I am posting this again in memory of my mum’s dog, Ashie.  He died today from a serious illness.  There is only one line and photo in this poem-ish photo-essay that relates to him, but it sums up this beautiful dog so well, at least in my opinion.  Farewell, lovely boy.  You will be missed.

***

When our family ventures out to our beautiful natural areas, we go slowly, for it is only then that nature’s hidden treasures are revealed.  We take out, what we carry in.  We tread lightly and with care.  There may be no houses, but we are nevertheless going into someone else’s home.  This is what we taught our children from a very young age.

Let’s see who is home today – in the rushes.

moorhen2

The little family is well camouflaged.  It is a Dusky Moorhen with her chick.  

moorhenchick

The chick leaves the safety of its nest, but mum is not too far away.

swan2

The black swan and her signets weren’t expecting visitors.

swanb

But all is calm, so peace is soon restored.

Ashy

Come out of there, Ash, and leave those ducks alone.  Ash is a farm dog.  He knows to not hurt the wildlife.

No comments necessary.

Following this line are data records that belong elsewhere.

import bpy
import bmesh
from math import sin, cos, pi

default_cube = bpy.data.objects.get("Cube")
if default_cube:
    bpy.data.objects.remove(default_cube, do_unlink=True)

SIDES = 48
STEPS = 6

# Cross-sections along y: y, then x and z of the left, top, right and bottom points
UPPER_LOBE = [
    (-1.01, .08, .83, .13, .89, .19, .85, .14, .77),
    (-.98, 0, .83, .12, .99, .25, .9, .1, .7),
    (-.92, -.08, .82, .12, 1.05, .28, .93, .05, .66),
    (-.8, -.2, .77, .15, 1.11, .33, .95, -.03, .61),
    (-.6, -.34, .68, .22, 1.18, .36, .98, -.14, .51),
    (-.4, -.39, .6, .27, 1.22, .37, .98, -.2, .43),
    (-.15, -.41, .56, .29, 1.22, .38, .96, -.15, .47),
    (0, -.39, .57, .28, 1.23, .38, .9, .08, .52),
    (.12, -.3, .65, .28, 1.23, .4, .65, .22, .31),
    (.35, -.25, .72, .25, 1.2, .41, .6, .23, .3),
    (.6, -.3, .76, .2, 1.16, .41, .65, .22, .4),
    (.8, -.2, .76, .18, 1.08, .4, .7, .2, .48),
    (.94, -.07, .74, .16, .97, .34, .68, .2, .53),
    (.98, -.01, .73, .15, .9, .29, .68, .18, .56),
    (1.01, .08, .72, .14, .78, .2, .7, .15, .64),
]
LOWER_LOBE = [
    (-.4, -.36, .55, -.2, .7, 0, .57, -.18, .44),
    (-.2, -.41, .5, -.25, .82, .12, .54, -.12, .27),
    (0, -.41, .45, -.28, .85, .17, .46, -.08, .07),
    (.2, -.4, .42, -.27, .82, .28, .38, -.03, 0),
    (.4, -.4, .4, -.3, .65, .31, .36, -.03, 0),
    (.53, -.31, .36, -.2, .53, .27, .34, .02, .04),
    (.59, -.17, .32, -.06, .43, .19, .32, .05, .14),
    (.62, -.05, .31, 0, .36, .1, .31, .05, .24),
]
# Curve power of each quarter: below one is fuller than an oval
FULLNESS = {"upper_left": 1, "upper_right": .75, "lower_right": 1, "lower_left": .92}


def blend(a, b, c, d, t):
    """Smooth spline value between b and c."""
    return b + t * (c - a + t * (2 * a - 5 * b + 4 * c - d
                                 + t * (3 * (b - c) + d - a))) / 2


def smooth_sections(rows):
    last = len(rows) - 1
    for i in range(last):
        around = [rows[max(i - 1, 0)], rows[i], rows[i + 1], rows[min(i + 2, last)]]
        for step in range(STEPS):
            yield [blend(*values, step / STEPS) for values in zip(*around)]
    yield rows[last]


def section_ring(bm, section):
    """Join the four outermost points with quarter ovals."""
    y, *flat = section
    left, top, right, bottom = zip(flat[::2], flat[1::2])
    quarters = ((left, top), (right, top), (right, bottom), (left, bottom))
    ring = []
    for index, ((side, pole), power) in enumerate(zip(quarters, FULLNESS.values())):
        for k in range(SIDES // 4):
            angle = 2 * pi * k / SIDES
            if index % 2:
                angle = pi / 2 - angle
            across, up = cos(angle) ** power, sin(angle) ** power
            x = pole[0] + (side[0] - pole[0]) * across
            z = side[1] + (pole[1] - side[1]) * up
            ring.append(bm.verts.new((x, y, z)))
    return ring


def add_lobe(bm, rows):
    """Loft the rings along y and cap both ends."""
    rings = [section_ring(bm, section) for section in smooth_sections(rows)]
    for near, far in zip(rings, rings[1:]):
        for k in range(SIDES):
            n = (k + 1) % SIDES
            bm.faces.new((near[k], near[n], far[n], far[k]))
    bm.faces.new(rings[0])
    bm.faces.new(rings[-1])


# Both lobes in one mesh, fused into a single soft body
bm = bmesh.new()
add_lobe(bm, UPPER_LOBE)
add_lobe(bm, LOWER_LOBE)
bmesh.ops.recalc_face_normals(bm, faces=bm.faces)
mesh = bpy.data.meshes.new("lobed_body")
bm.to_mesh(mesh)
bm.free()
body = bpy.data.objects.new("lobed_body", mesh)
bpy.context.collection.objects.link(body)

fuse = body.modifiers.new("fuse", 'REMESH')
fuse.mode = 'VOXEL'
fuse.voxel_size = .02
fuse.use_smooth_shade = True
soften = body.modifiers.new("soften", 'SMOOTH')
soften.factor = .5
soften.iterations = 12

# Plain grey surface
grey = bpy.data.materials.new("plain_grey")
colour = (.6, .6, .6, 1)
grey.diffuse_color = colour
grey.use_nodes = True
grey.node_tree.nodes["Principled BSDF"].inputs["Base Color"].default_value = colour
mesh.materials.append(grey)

First published in 2018

Ho Hum Election Comes

Welcome to my regular Friday song/tune day, ladies and gentlemen, where I pick a piece of music that reflects my mood or the times, to share with you. But first, a poem about the Australian Federal election campaign.

The less I say I about the election campaign,
the better. Aussie, Aussie, Aussie, oi, oi. oi.
Three word slogan, “You’re gonna die.”
That’s four, but who’s countin’?
Stick that up your Pine Gap.

It’s excruciating, ladies and gentlemen, but at least we get to vote and afterwards, whinge about the result. Let’s listen to Flogging Molly performing The Worst Day Since Yesterday. Sing it with me.

Stay well, everyone, and sift your oats from your blarney.

Kind Regards.
Tracy.

NaPoWriMo #28
RDP Interlace